**WHAT THIS TASK INVOLVES**:
Check every line of the data below for the string "loft", and copy the ones that hold it.

Start of INPUT FOR THIS TASK

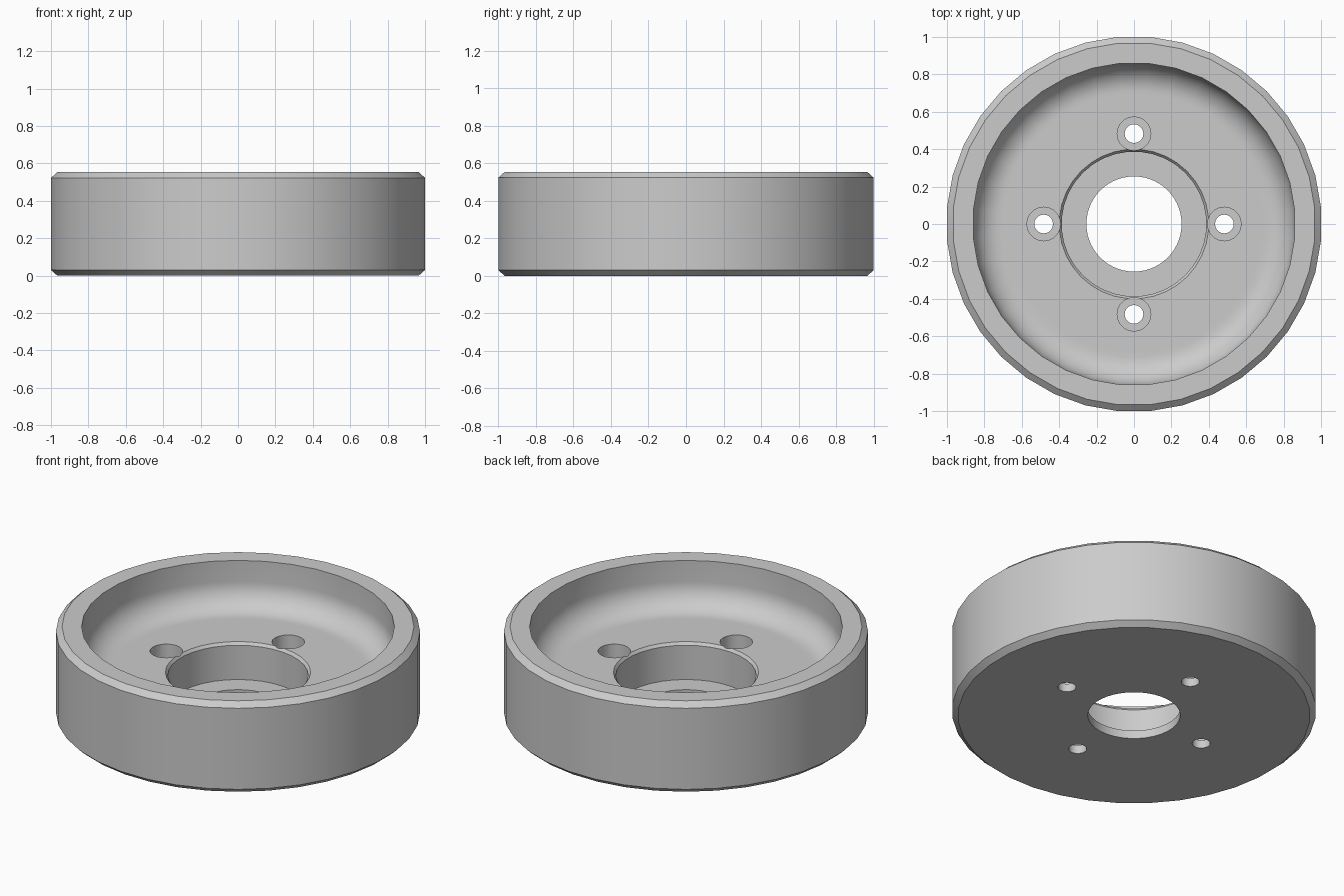
import bpy, bmesh, math
from mathutils import Matrix

cube = bpy.data.objects.get("Cube")
if cube:
    bpy.data.objects.remove(cube)

SIDES = 36
HEIGHT, FLOOR, LEDGE = 0.553, 0.275, 0.05
RIM, FILLET = 0.862, 0.15
OUTER = 1 / math.cos(math.pi / SIDES)

grey = bpy.data.materials.new("plain grey")
grey.use_nodes = True
colour = (0.6, 0.6, 0.6, 1)
grey.diffuse_color = colour
grey.node_tree.nodes["Principled BSDF"].inputs["Base Color"].default_value = colour


def make_object(name, bm):
    bmesh.ops.recalc_face_normals(bm, faces=bm.faces)
    mesh = bpy.data.meshes.new(name)
    bm.to_mesh(mesh)
    bm.free()
    mesh.materials.append(grey)
    obj = bpy.data.objects.new(name, mesh)
    bpy.context.collection.objects.link(obj)
    return obj


def lathe(bm, profile, sides, centre=(0, 0)):
    """Revolve a closed (radius, z) profile about a vertical axis."""
    rings = []
    for i in range(sides):
        a = 2 * math.pi * (i + 0.5) / sides
        rings.append([bm.verts.new((centre[0] + r * math.cos(a),
                                    centre[1] + r * math.sin(a), z)) for r, z in profile])
    count = len(profile)
    for i in range(sides):
        here, there = rings[i], rings[(i + 1) % sides]
        for j in range(count):
            k = (j + 1) % count
            bm.faces.new((here[j], there[j], there[k], here[k]))


# Wheel body: chamfered tread, filleted dish, stepped centre bore
fillet = []
for i in range(11):
    a = math.pi / 2 * i / 10
    fillet.append((RIM - FILLET + FILLET * math.cos(a),
                   FLOOR + FILLET - FILLET * math.sin(a)))
profile = [(0.255, 0), (0.97, 0), (OUTER, 0.03), (OUTER, HEIGHT - 0.03),
           (0.97, HEIGHT), (RIM, HEIGHT), *fillet, (0.69, FLOOR),
           (0.40, FLOOR), (0.387, 0.258), (0.387, LEDGE), (0.255, LEDGE)]
bm = bmesh.new()
lathe(bm, profile, SIDES)
wheel = make_object("wheel_body", bm)

# Four counterbored bolt holes
bm = bmesh.new()
for i in range(4):
    x, y = Matrix.Rotation(i * math.pi / 2, 2) @ Matrix.Identity(2).col[0] * 0.483
    for radius, low, high in ((0.05, -0.1, 0.1), (0.09, LEDGE, 0.4)):
        bmesh.ops.create_cone(bm, cap_ends=True, segments=20, radius1=radius,
                              radius2=radius, depth=high - low,
                              matrix=Matrix.Translation((x, y, (low + high) / 2)))
cutter = make_object("bolt_hole_cutter", bm)
cutter.hide_render = True

cut = wheel.modifiers.new("bolt holes", "BOOLEAN")
cut.operation, cut.solver, cut.object = "DIFFERENCE", "EXACT", cutter
cut.use_self = True
bpy.ops.object.select_all(action="DESELECT")
bpy.context.view_layer.objects.active = wheel
wheel.select_set(True)
bpy.ops.object.modifier_apply(modifier=cut.name)
bpy.data.objects.remove(cutter)
bpy.ops.object.shade_smooth_by_angle(angle=math.radians(30))
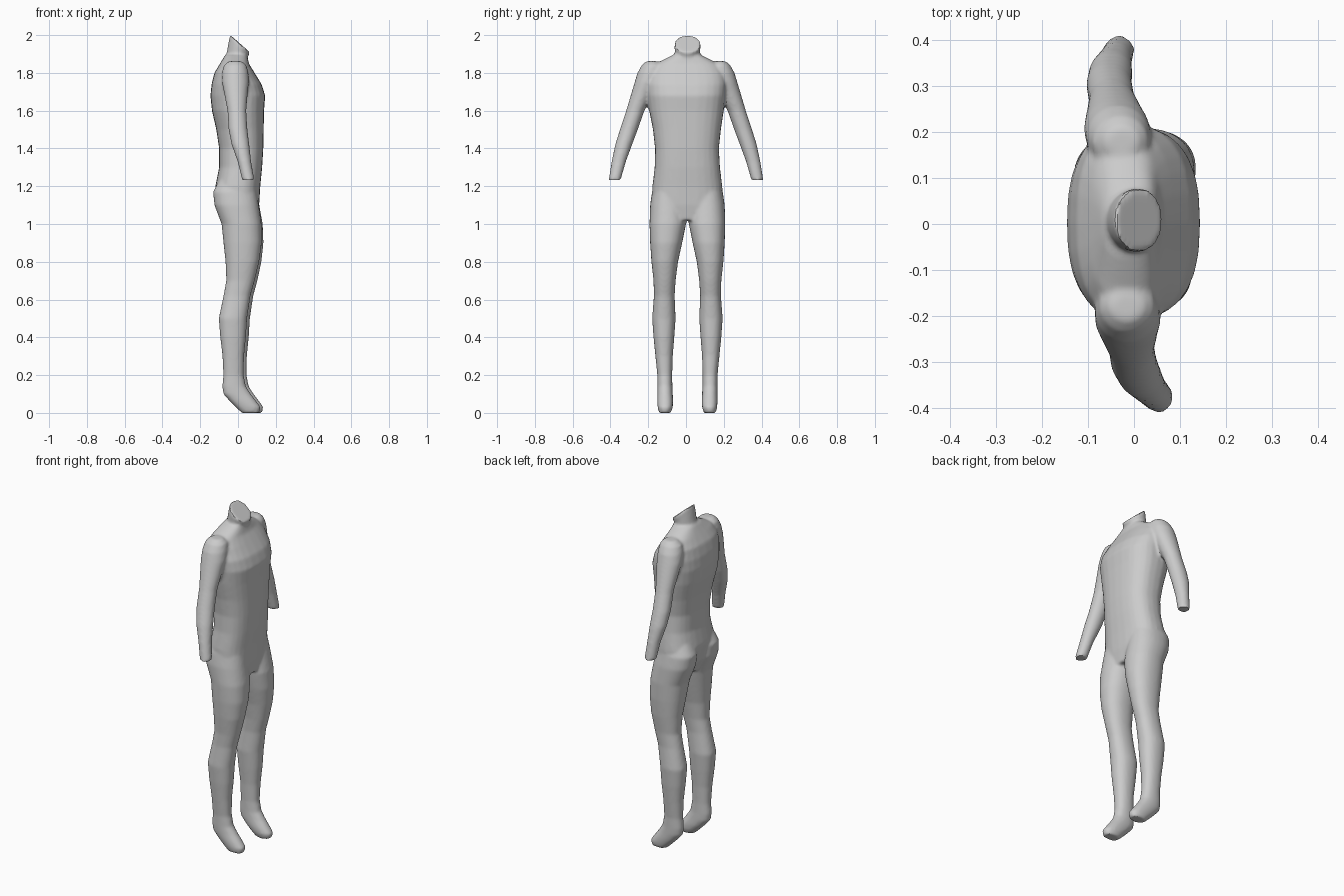
import bpy, bmesh
from math import cos, sin, tau, copysign

if "Cube" in bpy.data.objects:
    bpy.data.objects.remove(bpy.data.objects["Cube"], do_unlink=True)

# Plain grey for the whole figure
grey = bpy.data.materials.new("plain grey")
grey.use_nodes = True
color = (0.6, 0.6, 0.6, 1)
grey.diffuse_color = color
grey.node_tree.nodes["Principled BSDF"].inputs["Base Color"].default_value = color


def power(value, exponent):
    return copysign(abs(value) ** exponent, value)


def loft(bm, rows, squareness=1.0, slope=None, sides=28):
    """Skin closed rings; each row is z, x back, x front, y low, y high."""
    previous = None
    rings = []
    for row_number, (z, x0, x1, y0, y1) in enumerate(rows):
        tilt = slope[row_number] if slope else 0
        ring = []
        for i in range(sides):
            a = tau * i / sides
            dx = power(cos(a), squareness) * (x1 - x0) / 2
            dy = power(sin(a), squareness) * (y1 - y0) / 2
            ring.append(bm.verts.new(((x0 + x1) / 2 + dx, (y0 + y1) / 2 + dy, z - dx * tilt)))
        if previous:
            for i in range(sides):
                j = (i + 1) % sides
                bm.faces.new((previous[i], previous[j], ring[j], ring[i]))
        rings.append(ring)
        previous = ring
    bm.faces.new(rings[0][::-1])
    bm.faces.new(rings[-1])


def place(rows, side, shift_x, shift_y):
    """Put a limb on one side, with a forward shift that depends on height."""
    placed = []
    for z, x0, x1, inner, outer in rows:
        low, high = sorted((side * inner + shift_y, side * outer + shift_y))
        placed.append((z, x0 + shift_x(z), x1 + shift_x(z), low, high))
    return placed


# Torso: hips, waist, chest, sloping shoulders
torso = [
    (1.02, -.06, .10, -.13, .14),
    (1.10, -.10, .112, -.18, .195),
    (1.20, -.12, .118, -.178, .192),
    (1.30, -.10, .128, -.166, .18),
    (1.40, -.10, .134, -.164, .174),
    (1.50, -.115, .136, -.175, .185),
    (1.60, -.138, .138, -.195, .20),
    (1.68, -.146, .144, -.205, .21),
    (1.74, -.14, .125, -.21, .215),
    (1.80, -.125, .088, -.20, .205),
    (1.845, -.098, .06, -.17, .175),
    (1.875, -.08, .052, -.11, .12),
    (1.895, -.068, .048, -.07, .08),
]

# Neck, ending in a cut that slopes down toward the chest
neck = [
    (1.80, -.07, .05, -.065, .08),
    (1.88, -.062, .05, -.058, .073),
    (1.92, -.052, .054, -.06, .075),
    (1.955, -.042, .064, -.062, .08),
]
neck_slope = [0, .2, .6, .88]

# Arm from shoulder dome to open wrist
arm = [
    (1.862, -.05, .02, .15, .21),
    (1.84, -.075, .045, .12, .235),
    (1.80, -.085, .055, .12, .257),
    (1.75, -.085, .058, .14, .272),
    (1.70, -.075, .052, .17, .287),
    (1.60, -.056, .044, .22, .317),
    (1.50, -.05, .05, .255, .35),
    (1.42, -.034, .06, .285, .375),
    (1.33, -.002, .07, .318, .394),
    (1.232, .022, .087, .346, .41),
]

# Leg from buttock to pointed foot
leg = [
    (1.25, -.09, .08, .03, .15),
    (1.17, -.132, .10, .004, .18),
    (1.10, -.125, .11, 0, .19),
    (1.00, -.087, .125, 0, .193),
    (.90, -.077, .126, .02, .19),
    (.80, -.066, .112, .042, .183),
    (.70, -.062, .088, .055, .172),
    (.62, -.077, .066, .06, .17),
    (.50, -.102, .048, .055, .179),
    (.40, -.094, .042, .062, .172),
    (.30, -.082, .032, .07, .162),
    (.20, -.078, .03, .073, .152),
    (.14, -.083, .042, .072, .152),
    (.10, -.078, .068, .07, .152),
    (.06, -.042, .098, .068, .152),
    (.03, -.012, .12, .07, .15),
    (0, .02, .112, .08, .143),
]

bm = bmesh.new()
loft(bm, torso, squareness=.8)
loft(bm, neck, slope=neck_slope)
for side in (-1, 1):
    left = side > 0
    loft(bm, place(arm, side, lambda z: (z - 1.95) * .12 if left else 0, 0))
    loft(bm, place(leg, side, lambda z: min(.015, (1.2 - z) * .03) if left else 0, .015 if left else 0), .9)
bmesh.ops.recalc_face_normals(bm, faces=bm.faces)
mesh = bpy.data.meshes.new("body")
bm.to_mesh(mesh)
bm.free()
body = bpy.data.objects.new("body", mesh)
bpy.context.collection.objects.link(body)
mesh.materials.append(grey)

# Fuse the overlapping parts into one skin and soften the joins
fuse = body.modifiers.new("fuse", "REMESH")
fuse.mode = "VOXEL"
fuse.voxel_size = .008
fuse.use_smooth_shade = True
soften = body.modifiers.new("soften", "SMOOTH")
soften.factor = .5
soften.iterations = 6

# Crisp flat cuts at the neck and wrists need sharp shading
bpy.context.view_layer.objects.active = body
body.select_set(True)
for modifier in ("fuse", "soften"):
    bpy.ops.object.modifier_apply(modifier=modifier)
bpy.ops.object.shade_smooth_by_angle(angle=.6)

End of INPUT FOR THIS TASK

**RESULT OF THIS TASK**:
def loft(bm, rows, squareness=1.0, slope=None, sides=28):
loft(bm, torso, squareness=.8)
loft(bm, neck, slope=neck_slope)
    loft(bm, place(arm, side, lambda z: (z - 1.95) * .12 if left else 0, 0))
    loft(bm, place(leg, side, lambda z: min(.015, (1.2 - z) * .03) if left else 0, .015 if left else 0), .9)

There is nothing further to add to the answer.